Status Report, COVID-19 Edition

A million years ago…ok, so maybe not exactly a million years ago, maybe more like ten years ago, which might as well be a million years when it comes to online content…anyway, a long time ago, back when I used to blog two, three, sometimes more, times a week, I came up with a monthly post format I entitled “Status Report.” It really was the humblest form of blogging, not much more than a quick and easy way to generate content. I would share a report as it were of what I was doing, thinking, reading, drinking, etc., all in the present progressive tense (Sitting…at my dining room table.

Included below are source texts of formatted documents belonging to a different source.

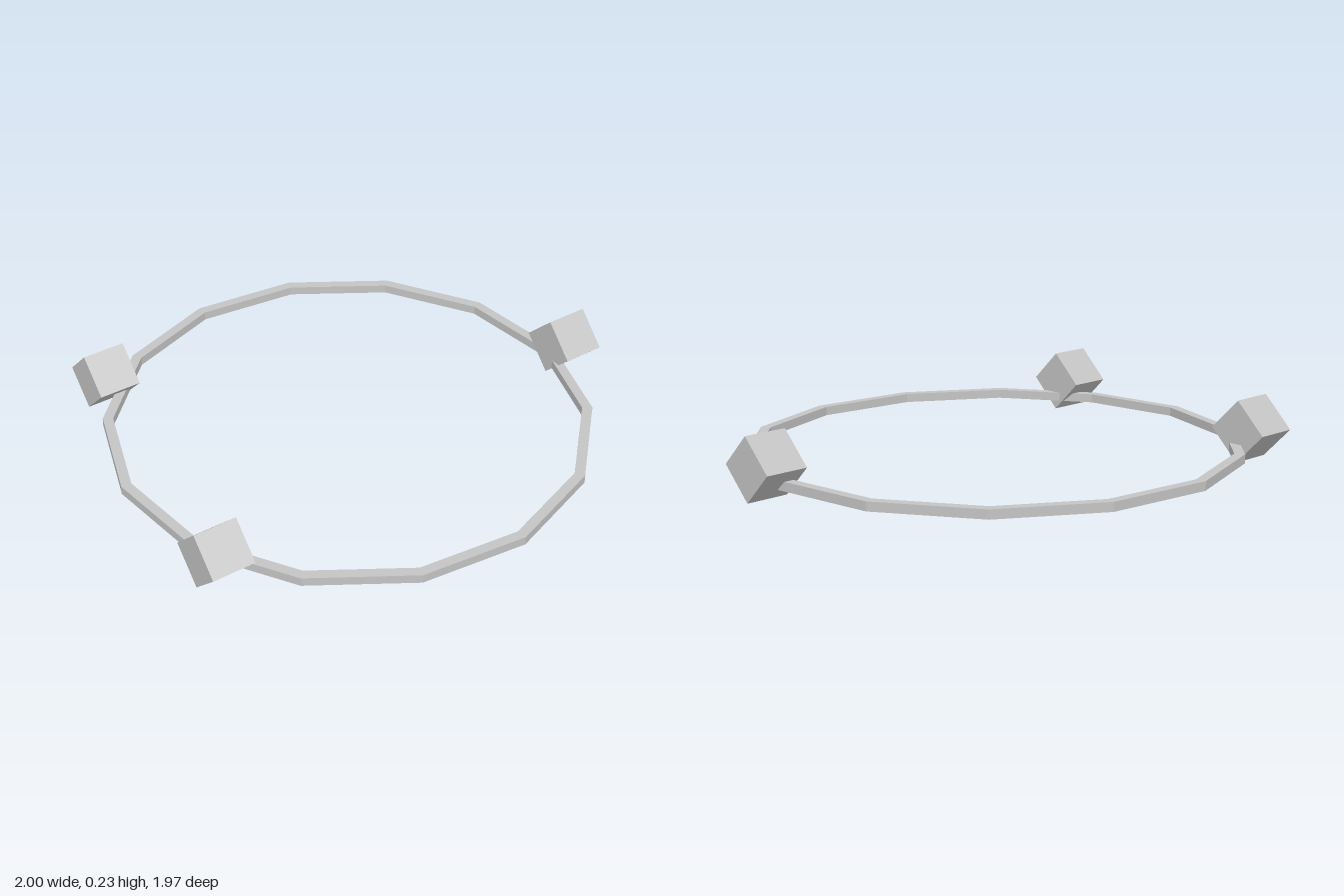
import * as THREE from 'three';

export function createModel() {
  const model = new THREE.Group();
  const grey = new THREE.MeshStandardMaterial({ color: 0xc4c4c4 });
  grey.name = 'light grey';

  // Ring of fourteen straight bars, slightly overlapping at the joints
  const ring = new THREE.Group();
  ring.name = 'ring';
  ring.position.set(0.09, 0.053, -0.06);
  const sides = 14, apothem = 0.884;
  const barShape = new THREE.BoxGeometry(0.415, 0.034, 0.038);
  for (let i = 0; i < sides; i++) {
    const angle = (i + 0.5) * 2 * Math.PI / sides;
    const bar = new THREE.Mesh(barShape, grey);
    bar.name = 'ringBar';
    bar.position.set(apothem * Math.sin(angle), 0, apothem * Math.cos(angle));
    bar.rotation.y = angle;
    ring.add(bar);
  }
  model.add(ring);

  // Three cubes balanced on an edge, all turned the same way
  const size = 0.166;
  const cubeShape = new THREE.BoxGeometry(size, size, size);
  for (const [x, z] of [[-0.858, -0.06], [0.855, -0.622], [-0.205, 0.844]]) {
    const cube = new THREE.Mesh(cubeShape, grey);
    cube.name = 'cube';
    cube.position.set(x, size / Math.SQRT2, z);
    cube.rotation.set(0, -Math.PI / 4, Math.PI / 4, 'YXZ');
    model.add(cube);
  }
  return model;
}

Drinking…coffee, black). Other blogging friends joined in, sharing snippets of ordinary moments on a monthly basis.

Given the crazy times in which we find ourselves, I thought I might once again offer a status report of sorts, a record of life as we know it. We truly are currently living in unprecedented times. As I read in a recent article, what better time to blog if for no other reason but to chronicle this unique time in history? More than once I’ve said to my husband, “We are absolutely living in the upside down.” I mean, hello, coronavirus craziness aside, gas is currently A DOLLAR FORTY THREE. What?! Craziness, y’all.

Like the rest of you, my current status has me at home. The last time I did anything “normal” was March 17, my last Bible study session. I had made the decision to end prematurely, agonizing over it really, not at all sure that I’d made the correct decision. In other words, I had no idea at that point that we would soon be under a shelter-in-place order.

I get out of the house about once a week to go to the grocery store and run other “essential” errands (like, say, picking up carryout! totally essential!). Though most do, I haven’t worn a mask, although I suspect it may get to the point it’s required. I generally take a Clorox wipe with me and use it to open the door, wipe down the grocery cart, etc. Grocery shopping a few weeks ago was quite the challenge with so many empty shelves and so many items sold out or unavailable. This was the first week I felt like the selection had returned to mostly normal, though the shopping itself is not normal: one way aisles, limited number of shoppers at one time, plexiglass at the checkout. It’s all so surreal.

My husband has been working from home these last four weeks or so. My two college students are also home, having come home for Spring Break and then remaining after their university transitioned to online instruction.

We were actually in the process of making the decision to move when the pandemic hit. It’s beyond bizarre but we have put our house on the market and have purchased a house in another town! I have been packing, glad for the focus and purpose the boxes and tape and bubble wrap grant me. In other words, it gives me something to do. That, and the dirty dishes. Let’s just say that four adults home all day every day = so many dishes!!!

All that said, if truth be told, I’ve not been transitioning well. I never would have described myself as such, but I suppose I am a creature of habit, of routine, of clearly defined tasks: teach Sunday school on Sunday, prepare for Bible study on Monday, teach on Tuesday, volunteer at the pregnancy center on Wednesday, and so on. Who am I apart from what I do? I am surprised to find I don’t really know.

The last Sunday our church met, I made the joke to my Sunday School class that I was born for this, a homebody with an extra large personal space. Stay at home and don’t hug anyone? I got this! How wrong I was. I don’t just miss what I do, I miss people. A shocking confession for a hard core introvert! And Sundays are the hardest for me. I miss my church family, I miss physically being together. I’ve taught and asserted many times, now I know this to be true: the physical manifestation of the church meeting together bodily fuels my endurance, bolsters my joy, strengthens my faith. Last night I was with some friends from church–mind you, we were outside, in a circle of no more than ten, all of us six feet apart. We did nothing but chat and it did my heart such good.

I confess I am ashamed of my whining. So many are suffering so terribly; what are my struggles compared to theirs? While it is true my complaining often indicates a self-centered pity party, it is also true that weird is weird, hard is hard, struggles are struggles. And God’s grace in Jesus Christ holds, sustains, and comforts.

Someone shared the following post on Instagram that encouraged me so.

Regardless of our status, we’re all adjusting. Let us cling to the truth that God’s grace is sufficient, His mercies new every morning, even in–and perhaps especially in–this weird, abnormal time. Our Savior loves us so; He holds us fast. This is our hope. This is our comfort. May we trust Jesus to carry us.